**Given records:**
= = = =

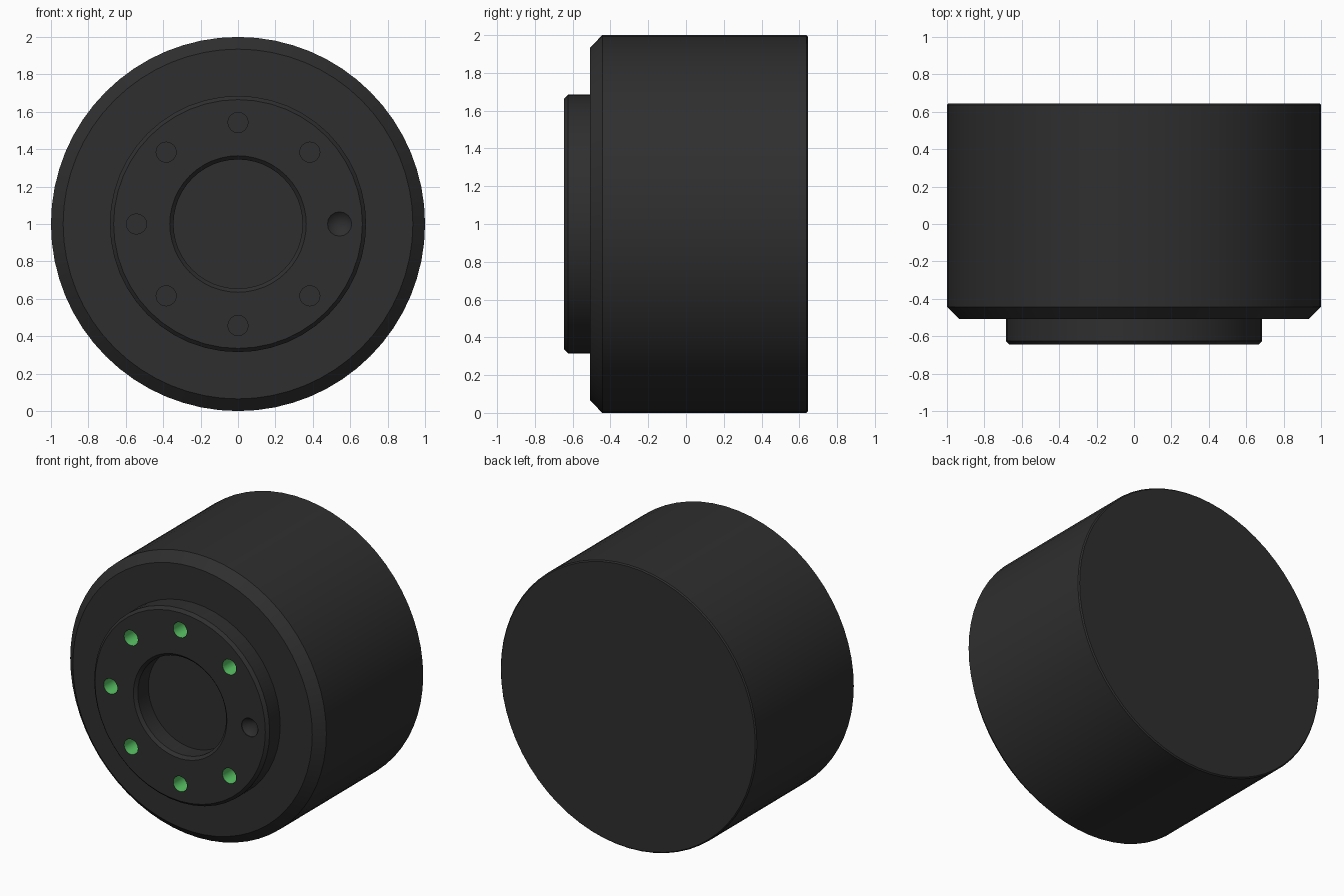
import bpy, bmesh
from math import sin, cos, pi, radians

if "Cube" in bpy.data.objects:
    bpy.data.objects.remove(bpy.data.objects["Cube"], do_unlink=True)


def make_material(name, rgb):
    mat = bpy.data.materials.new(name)
    mat.use_nodes = True
    color = (*rgb, 1)
    mat.diffuse_color = color
    mat.node_tree.nodes["Principled BSDF"].inputs["Base Color"].default_value = color
    return mat


charcoal = make_material("charcoal", (0.028, 0.028, 0.028))
green = make_material("green", (0.1, 0.56, 0.13))


def lathe(name, profile, segments, center=(0, 1), closed=False, material_index=0):
    """Spin (radius, y) points around a y-parallel axis through center (x, z)."""
    bm = bmesh.new()
    rings = []
    for r, y in profile:
        count = segments if r > 0 else 1
        rings.append([bm.verts.new((center[0] + r * cos(2 * pi * i / segments), y,
                                    center[1] + r * sin(2 * pi * i / segments)))
                      for i in range(count)])
    pairs = list(zip(rings, rings[1:]))
    if closed:
        pairs.append((rings[-1], rings[0]))
    for a, b in pairs:
        for i in range(segments):
            j = (i + 1) % segments
            if len(a) > 1 and len(b) > 1:
                bm.faces.new((a[i], a[j], b[j], b[i]))
            elif len(b) == 1:
                bm.faces.new((a[i], a[j], b[0]))
    if not closed:
        for ring in (rings[0], rings[-1]):
            if len(ring) > 1:
                bm.faces.new(ring)
    for face in bm.faces:
        face.material_index = material_index
    bmesh.ops.recalc_face_normals(bm, faces=bm.faces)
    mesh = bpy.data.meshes.new(name)
    bm.to_mesh(mesh)
    bm.free()
    mesh.materials.append(charcoal)
    mesh.materials.append(green)
    obj = bpy.data.objects.new(name, mesh)
    bpy.context.collection.objects.link(obj)
    return obj


def activate(obj):
    bpy.ops.object.select_all(action='DESELECT')
    obj.select_set(True)
    bpy.context.view_layer.objects.active = obj


def cut(target, cutter):
    activate(target)
    mod = target.modifiers.new("cut", 'BOOLEAN')
    mod.operation = 'DIFFERENCE'
    mod.solver = 'EXACT'
    mod.object = cutter
    bpy.ops.object.modifier_apply(modifier=mod.name)
    bpy.data.objects.remove(cutter, do_unlink=True)


FRONT, SHOULDER, BACK = -0.645, -0.507, 0.645

# Main drum with a chamfered front edge
body = lathe("drum_body", [(0.935, SHOULDER), (1, -0.443),
                           (1, BACK - 0.008), (0.992, BACK)], 64)

# Raised front flange around a round recess
flange = lathe("front_flange", [(0.345, -0.49), (0.345, FRONT + 0.02), (0.365, FRONT),
                                (0.665, FRONT), (0.685, FRONT + 0.02), (0.685, -0.49)],
               48, closed=True)

# Seven bolt holes with green walls, and one plain countersunk hole
for k in range(8):
    angle = k * pi / 4
    spot = (0.543 * cos(angle), 1 + 0.543 * sin(angle))
    if k == 0:
        cutter = lathe("countersink_cutter", [(0.065, FRONT - 0.05), (0.065, FRONT + 0.005),
                                              (0, FRONT + 0.07)], 16, spot)
    else:
        cutter = lathe("bolt_hole_cutter", [(0.054, FRONT - 0.05), (0.054, -0.4)],
                       16, spot, material_index=1)
    cutter.hide_render = True
    cut(flange, cutter)

for obj in (body, flange):
    activate(obj)
    bpy.ops.object.shade_smooth_by_angle(angle=radians(30))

= = = =

**Task details:**
All lines from the line containing "0.05), (0.065, FRONT" through the end of the listing above are to be duplicated exactly; include both ends and nothing further.

**Result for this task:**
        cutter = lathe("countersink_cutter", [(0.065, FRONT - 0.05), (0.065, FRONT + 0.005),
                                              (0, FRONT + 0.07)], 16, spot)
    else:
        cutter = lathe("bolt_hole_cutter", [(0.054, FRONT - 0.05), (0.054, -0.4)],
                       16, spot, material_index=1)
    cutter.hide_render = True
    cut(flange, cutter)

for obj in (body, flange):
    activate(obj)
    bpy.ops.object.shade_smooth_by_angle(angle=radians(30))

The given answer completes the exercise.